(Stored data)
⟨
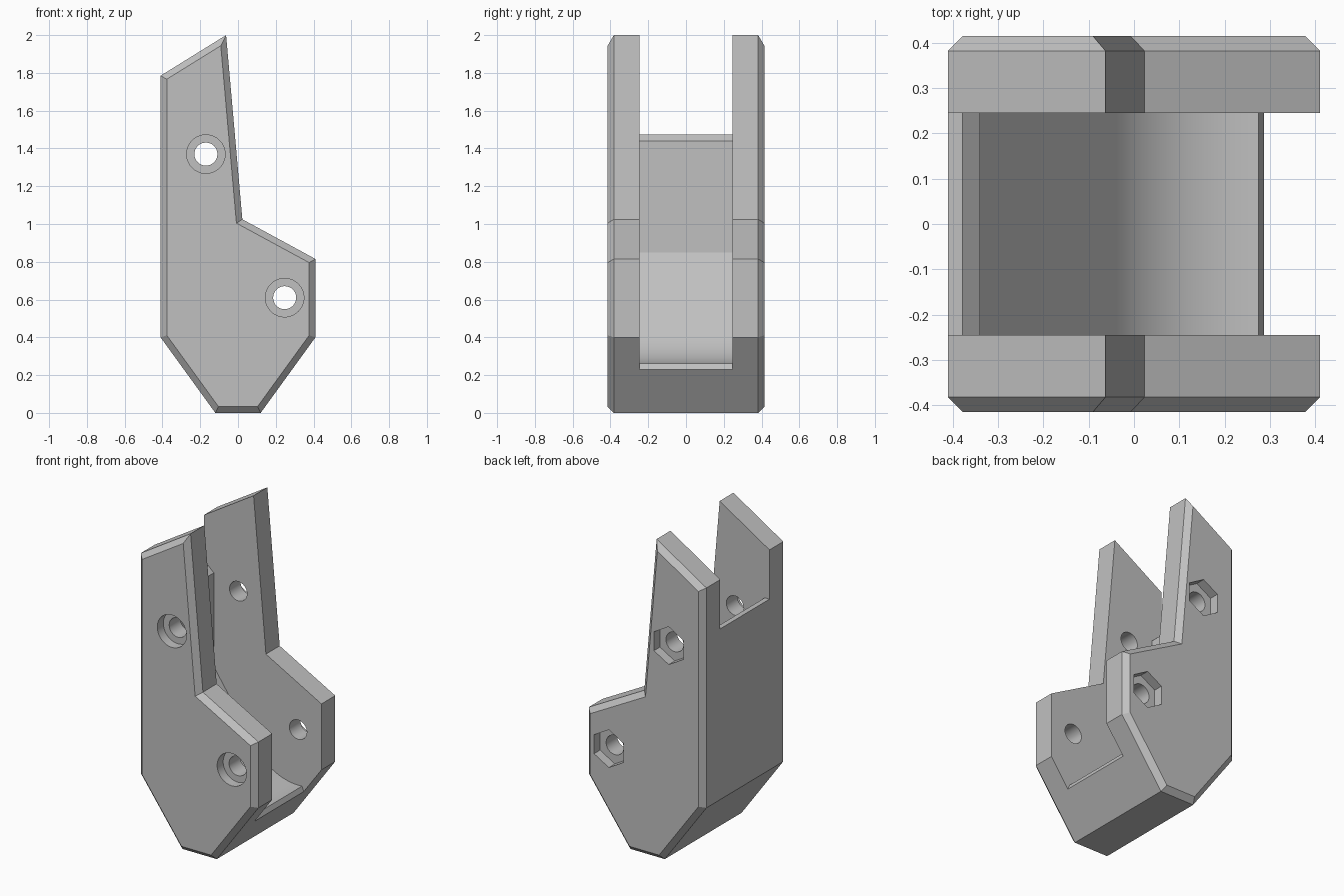
import bpy
import bmesh
from math import sin, cos, pi, radians
from mathutils import Vector

cube = bpy.data.objects.get("Cube")
if cube:
    bpy.data.objects.remove(cube, do_unlink=True)

HALF = 0.415      # half thickness of the bracket
SLOT = 0.245      # half width of the slot
CHAMFER = 0.033
DEPTH = 0.06      # recess depth for bolt head and nut
BOLTS = [(-0.17, 1.37), (0.247, 0.61)]

grey = bpy.data.materials.new("light grey")
grey.use_nodes = True
colour = (0.53, 0.53, 0.53, 1)
grey.diffuse_color = colour
grey.node_tree.nodes["Principled BSDF"].inputs["Base Color"].default_value = colour


def inset(points, d):
    """Mitred inward offset of a clockwise outline."""
    result = []
    for i, p in enumerate(points):
        p = Vector(p)
        a = (p - Vector(points[i - 1])).normalized()
        b = (Vector(points[(i + 1) % len(points)]) - p).normalized()
        na, nb = Vector((a.y, -a.x)), Vector((b.y, -b.x))
        result.append(tuple(p + (na + nb) * d / (1 + na.dot(nb))))
    return result


def loft(name, sections):
    """Solid through (y, outline) sections, capped at both ends."""
    bm = bmesh.new()
    rings = [[bm.verts.new((x, y, z)) for x, z in pts] for y, pts in sections]
    for r, s in zip(rings, rings[1:]):
        for i in range(len(r)):
            bm.faces.new((r[i - 1], r[i], s[i], s[i - 1]))
    bm.faces.new(rings[0])
    bm.faces.new(rings[-1])
    bmesh.ops.recalc_face_normals(bm, faces=bm.faces)
    mesh = bpy.data.meshes.new(name)
    bm.to_mesh(mesh)
    bm.free()
    mesh.materials.append(grey)
    ob = bpy.data.objects.new(name, mesh)
    bpy.context.collection.objects.link(ob)
    return ob


def ring(centre, r, n, start=0.0):
    return [(centre[0] + r * cos(start + 2 * pi * i / n),
             centre[1] + r * sin(start + 2 * pi * i / n)) for i in range(n)]


def cut(target, name, y0, y1, outline):
    cutter = loft(name, [(y0, outline), (y1, outline)])
    cutter.hide_render = True
    mod = target.modifiers.new(name, "BOOLEAN")
    mod.operation = "DIFFERENCE"
    mod.solver = "EXACT"
    mod.object = cutter
    bpy.context.view_layer.objects.active = target
    bpy.ops.object.modifier_apply(modifier=mod.name)
    bpy.data.objects.remove(cutter, do_unlink=True)


# Chamfered bracket body
outline = [(-0.41, 0.40), (-0.41, 1.785), (-0.063, 2.0), (0.023, 1.025),
           (0.41, 0.815), (0.41, 0.40), (0.12, 0), (-0.12, 0)]
face = inset(outline, CHAMFER)
body = loft("bracket_body", [(-HALF, face), (CHAMFER - HALF, outline),
                             (HALF - CHAMFER, outline), (HALF, face)])

# Slot with an upright back wall, a ramp and a round floor about the lower bolt
floor = []
for i in range(17):
    a = radians(214.6 + (274 - 214.6) * i / 16)
    floor.append((0.25 + 0.35 * cos(a), 0.61 + 0.35 * sin(a)))
slot = [(-0.6, 2.2), (-0.6, 1.475), (-0.378, 1.475), (-0.34, 1.44), (-0.34, 0.85),
        *floor, (0.291, 0.22), (0.6, 0.22), (0.6, 2.2)]
cut(body, "slot", -SLOT, SLOT, slot)

# Bolt holes with round recesses in front and hexagonal nut recesses behind
for c in BOLTS:
    cut(body, "bolt_hole", -0.6, 0.6, ring(c, 0.061, 32))
    cut(body, "head_recess", -0.6, DEPTH - HALF, ring(c, 0.102, 40))
    cut(body, "nut_recess", HALF - DEPTH, 0.6, ring(c, 0.119, 6, pi / 2))

bpy.ops.object.select_all(action="DESELECT")
body.select_set(True)
bpy.context.view_layer.objects.active = body
bpy.ops.object.shade_smooth_by_angle(angle=radians(20))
⟩
▶ [Your goal]
Each record should be given again exactly, with no picture carried over.

▶ [Output of the task]
import bpy
import bmesh
from math import sin, cos, pi, radians
from mathutils import Vector

cube = bpy.data.objects.get("Cube")
if cube:
    bpy.data.objects.remove(cube, do_unlink=True)

HALF = 0.415      # half thickness of the bracket
SLOT = 0.245      # half width of the slot
CHAMFER = 0.033
DEPTH = 0.06      # recess depth for bolt head and nut
BOLTS = [(-0.17, 1.37), (0.247, 0.61)]

grey = bpy.data.materials.new("light grey")
grey.use_nodes = True
colour = (0.53, 0.53, 0.53, 1)
grey.diffuse_color = colour
grey.node_tree.nodes["Principled BSDF"].inputs["Base Color"].default_value = colour


def inset(points, d):
    """Mitred inward offset of a clockwise outline."""
    result = []
    for i, p in enumerate(points):
        p = Vector(p)
        a = (p - Vector(points[i - 1])).normalized()
        b = (Vector(points[(i + 1) % len(points)]) - p).normalized()
        na, nb = Vector((a.y, -a.x)), Vector((b.y, -b.x))
        result.append(tuple(p + (na + nb) * d / (1 + na.dot(nb))))
    return result


def loft(name, sections):
    """Solid through (y, outline) sections, capped at both ends."""
    bm = bmesh.new()
    rings = [[bm.verts.new((x, y, z)) for x, z in pts] for y, pts in sections]
    for r, s in zip(rings, rings[1:]):
        for i in range(len(r)):
            bm.faces.new((r[i - 1], r[i], s[i], s[i - 1]))
    bm.faces.new(rings[0])
    bm.faces.new(rings[-1])
    bmesh.ops.recalc_face_normals(bm, faces=bm.faces)
    mesh = bpy.data.meshes.new(name)
    bm.to_mesh(mesh)
    bm.free()
    mesh.materials.append(grey)
    ob = bpy.data.objects.new(name, mesh)
    bpy.context.collection.objects.link(ob)
    return ob


def ring(centre, r, n, start=0.0):
    return [(centre[0] + r * cos(start + 2 * pi * i / n),
             centre[1] + r * sin(start + 2 * pi * i / n)) for i in range(n)]


def cut(target, name, y0, y1, outline):
    cutter = loft(name, [(y0, outline), (y1, outline)])
    cutter.hide_render = True
    mod = target.modifiers.new(name, "BOOLEAN")
    mod.operation = "DIFFERENCE"
    mod.solver = "EXACT"
    mod.object = cutter
    bpy.context.view_layer.objects.active = target
    bpy.ops.object.modifier_apply(modifier=mod.name)
    bpy.data.objects.remove(cutter, do_unlink=True)


# Chamfered bracket body
outline = [(-0.41, 0.40), (-0.41, 1.785), (-0.063, 2.0), (0.023, 1.025),
           (0.41, 0.815), (0.41, 0.40), (0.12, 0), (-0.12, 0)]
face = inset(outline, CHAMFER)
body = loft("bracket_body", [(-HALF, face), (CHAMFER - HALF, outline),
                             (HALF - CHAMFER, outline), (HALF, face)])

# Slot with an upright back wall, a ramp and a round floor about the lower bolt
floor = []
for i in range(17):
    a = radians(214.6 + (274 - 214.6) * i / 16)
    floor.append((0.25 + 0.35 * cos(a), 0.61 + 0.35 * sin(a)))
slot = [(-0.6, 2.2), (-0.6, 1.475), (-0.378, 1.475), (-0.34, 1.44), (-0.34, 0.85),
        *floor, (0.291, 0.22), (0.6, 0.22), (0.6, 2.2)]
cut(body, "slot", -SLOT, SLOT, slot)

# Bolt holes with round recesses in front and hexagonal nut recesses behind
for c in BOLTS:
    cut(body, "bolt_hole", -0.6, 0.6, ring(c, 0.061, 32))
    cut(body, "head_recess", -0.6, DEPTH - HALF, ring(c, 0.102, 40))
    cut(body, "nut_recess", HALF - DEPTH, 0.6, ring(c, 0.119, 6, pi / 2))

bpy.ops.object.select_all(action="DESELECT")
body.select_set(True)
bpy.context.view_layer.objects.active = body
bpy.ops.object.shade_smooth_by_angle(angle=radians(20))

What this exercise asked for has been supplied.